ABOUT THIS EXERCISE - All lines in the records below that hold "Math" are to be shown.

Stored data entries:
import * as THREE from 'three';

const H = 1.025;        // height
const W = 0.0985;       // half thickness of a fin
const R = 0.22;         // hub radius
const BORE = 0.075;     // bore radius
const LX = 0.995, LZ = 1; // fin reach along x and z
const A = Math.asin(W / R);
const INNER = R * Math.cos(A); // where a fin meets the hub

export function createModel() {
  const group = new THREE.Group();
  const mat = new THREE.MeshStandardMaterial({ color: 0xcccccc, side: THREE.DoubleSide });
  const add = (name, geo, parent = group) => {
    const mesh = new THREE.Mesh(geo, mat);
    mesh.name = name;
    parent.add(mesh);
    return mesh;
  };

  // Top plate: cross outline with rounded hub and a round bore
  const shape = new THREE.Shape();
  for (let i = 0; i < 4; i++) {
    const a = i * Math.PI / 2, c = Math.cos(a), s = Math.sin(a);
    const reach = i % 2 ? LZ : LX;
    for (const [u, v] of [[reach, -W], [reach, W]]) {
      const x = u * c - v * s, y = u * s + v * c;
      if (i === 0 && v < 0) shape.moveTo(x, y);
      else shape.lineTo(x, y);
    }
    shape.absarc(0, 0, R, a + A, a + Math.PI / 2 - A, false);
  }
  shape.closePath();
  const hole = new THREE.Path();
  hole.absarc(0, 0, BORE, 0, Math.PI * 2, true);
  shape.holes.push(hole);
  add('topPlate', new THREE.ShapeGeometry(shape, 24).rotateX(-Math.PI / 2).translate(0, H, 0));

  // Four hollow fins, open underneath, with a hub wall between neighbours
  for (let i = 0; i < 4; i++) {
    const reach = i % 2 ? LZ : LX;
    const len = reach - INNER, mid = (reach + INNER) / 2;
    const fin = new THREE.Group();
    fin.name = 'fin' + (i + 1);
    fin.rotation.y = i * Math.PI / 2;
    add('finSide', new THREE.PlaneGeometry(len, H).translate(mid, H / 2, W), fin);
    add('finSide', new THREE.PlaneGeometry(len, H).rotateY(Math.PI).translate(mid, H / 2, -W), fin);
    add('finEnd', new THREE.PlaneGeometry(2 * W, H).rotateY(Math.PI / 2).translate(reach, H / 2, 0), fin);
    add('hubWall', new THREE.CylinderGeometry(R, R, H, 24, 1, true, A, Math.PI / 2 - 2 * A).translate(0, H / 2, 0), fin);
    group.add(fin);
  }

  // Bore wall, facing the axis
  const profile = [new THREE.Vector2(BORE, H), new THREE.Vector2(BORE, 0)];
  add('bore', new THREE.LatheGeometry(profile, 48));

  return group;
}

SOLUTION FOR THIS EXERCISE -
const A = Math.asin(W / R);
const INNER = R * Math.cos(A); // where a fin meets the hub
    const a = i * Math.PI / 2, c = Math.cos(a), s = Math.sin(a);
    shape.absarc(0, 0, R, a + A, a + Math.PI / 2 - A, false);
  hole.absarc(0, 0, BORE, 0, Math.PI * 2, true);
  add('topPlate', new THREE.ShapeGeometry(shape, 24).rotateX(-Math.PI / 2).translate(0, H, 0));
    fin.rotation.y = i * Math.PI / 2;
    add('finSide', new THREE.PlaneGeometry(len, H).rotateY(Math.PI).translate(mid, H / 2, -W), fin);
    add('finEnd', new THREE.PlaneGeometry(2 * W, H).rotateY(Math.PI / 2).translate(reach, H / 2, 0), fin);
    add('hubWall', new THREE.CylinderGeometry(R, R, H, 24, 1, true, A, Math.PI / 2 - 2 * A).translate(0, H / 2, 0), fin);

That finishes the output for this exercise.